> [WORK REQUEST] In the records below, which lines include "True"? Copy them.
<<<<
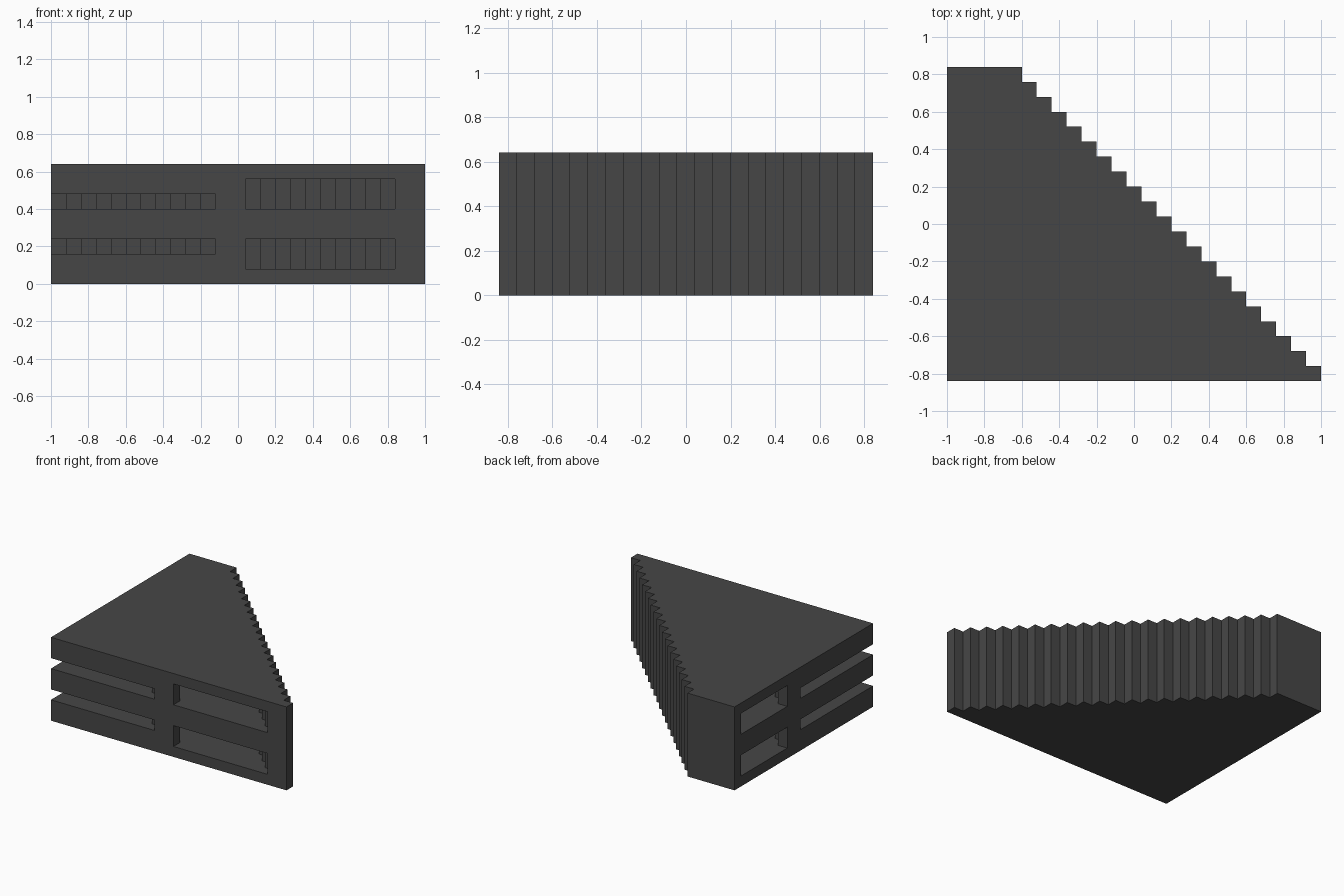
import bpy
import bmesh

cube = bpy.data.objects.get("Cube")
if cube:
    bpy.data.objects.remove(cube, do_unlink=True)

S = 0.08              # size of one step
LEFT, FRONT = -1.0, -0.84
OUT = 0.1             # overshoot of the cutters

# One dark grey material
grey = bpy.data.materials.new("dark grey")
grey.use_nodes = True
COLOUR = (0.062, 0.062, 0.062, 1)
grey.diffuse_color = COLOUR
grey.node_tree.nodes["Principled BSDF"].inputs["Base Color"].default_value = COLOUR


def stairs(x, rows, y_start=FRONT):
    """Staircase outline going back from the front, one step left per row."""
    pts = []
    for j in range(rows):
        y = FRONT + S * j if j else y_start
        pts += [(x - S * j, y), (x - S * j, FRONT + S * (j + 1))]
    return pts


def prism(name, outline, z0, z1):
    """Extrude a plan outline from z0 up to z1."""
    bm = bmesh.new()
    face = bm.faces.new([bm.verts.new((x, y, z0)) for x, y in outline])
    top = bmesh.ops.extrude_face_region(bm, geom=[face])["geom"]
    bmesh.ops.translate(bm, vec=(0, 0, z1 - z0),
                        verts=[v for v in top if isinstance(v, bmesh.types.BMVert)])
    bmesh.ops.recalc_face_normals(bm, faces=bm.faces)
    mesh = bpy.data.meshes.new(name)
    bm.to_mesh(mesh)
    bm.free()
    mesh.materials.append(grey)
    obj = bpy.data.objects.new(name, mesh)
    bpy.context.collection.objects.link(obj)
    return obj


# Solid wedge with a stepped diagonal side
body = prism("stepped_wedge_body", [(LEFT, FRONT)] + stairs(1.0, 21) + [(LEFT, 0.84)], 0, 0.64)

# Diagonal passage from the front face to the side face
passage = (stairs(0.84, 20, FRONT - OUT) + [(LEFT - OUT, 0.76), (LEFT - OUT, 0.20)]
           + stairs(0.04, 13, FRONT - OUT)[::-1])
# Stepped triangular slot around the front corner
corner = [(LEFT - OUT, FRONT - OUT)] + stairs(-0.12, 11, FRONT - OUT) + [(LEFT - OUT, 0.04)]

cutters = []
for level, (outline, z0, z1) in {
    "lower_passage": (passage, 0.08, 0.24),
    "upper_passage": (passage, 0.40, 0.56),
    "lower_corner_slot": (corner, 0.16, 0.24),
    "upper_corner_slot": (corner, 0.40, 0.48),
}.items():
    cutter = prism(level + "_cutter", outline, z0, z1)
    cutter.hide_render = True
    cutters.append(cutter)
    mod = body.modifiers.new(level, "BOOLEAN")
    mod.operation = "DIFFERENCE"
    mod.solver = "EXACT"
    mod.object = cutter

# Apply the cuts and clear the cutters away
bpy.context.view_layer.update()
depsgraph = bpy.context.evaluated_depsgraph_get()
cut_mesh = bpy.data.meshes.new_from_object(body.evaluated_get(depsgraph))
body.modifiers.clear()
body.data = cut_mesh
cut_mesh.name = "stepped_wedge_body"
for cutter in cutters:
    bpy.data.objects.remove(cutter, do_unlink=True)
>>>>
> [ANSWER SECTION]
    bpy.data.objects.remove(cube, do_unlink=True)
grey.use_nodes = True
    cutter.hide_render = True
    bpy.data.objects.remove(cutter, do_unlink=True)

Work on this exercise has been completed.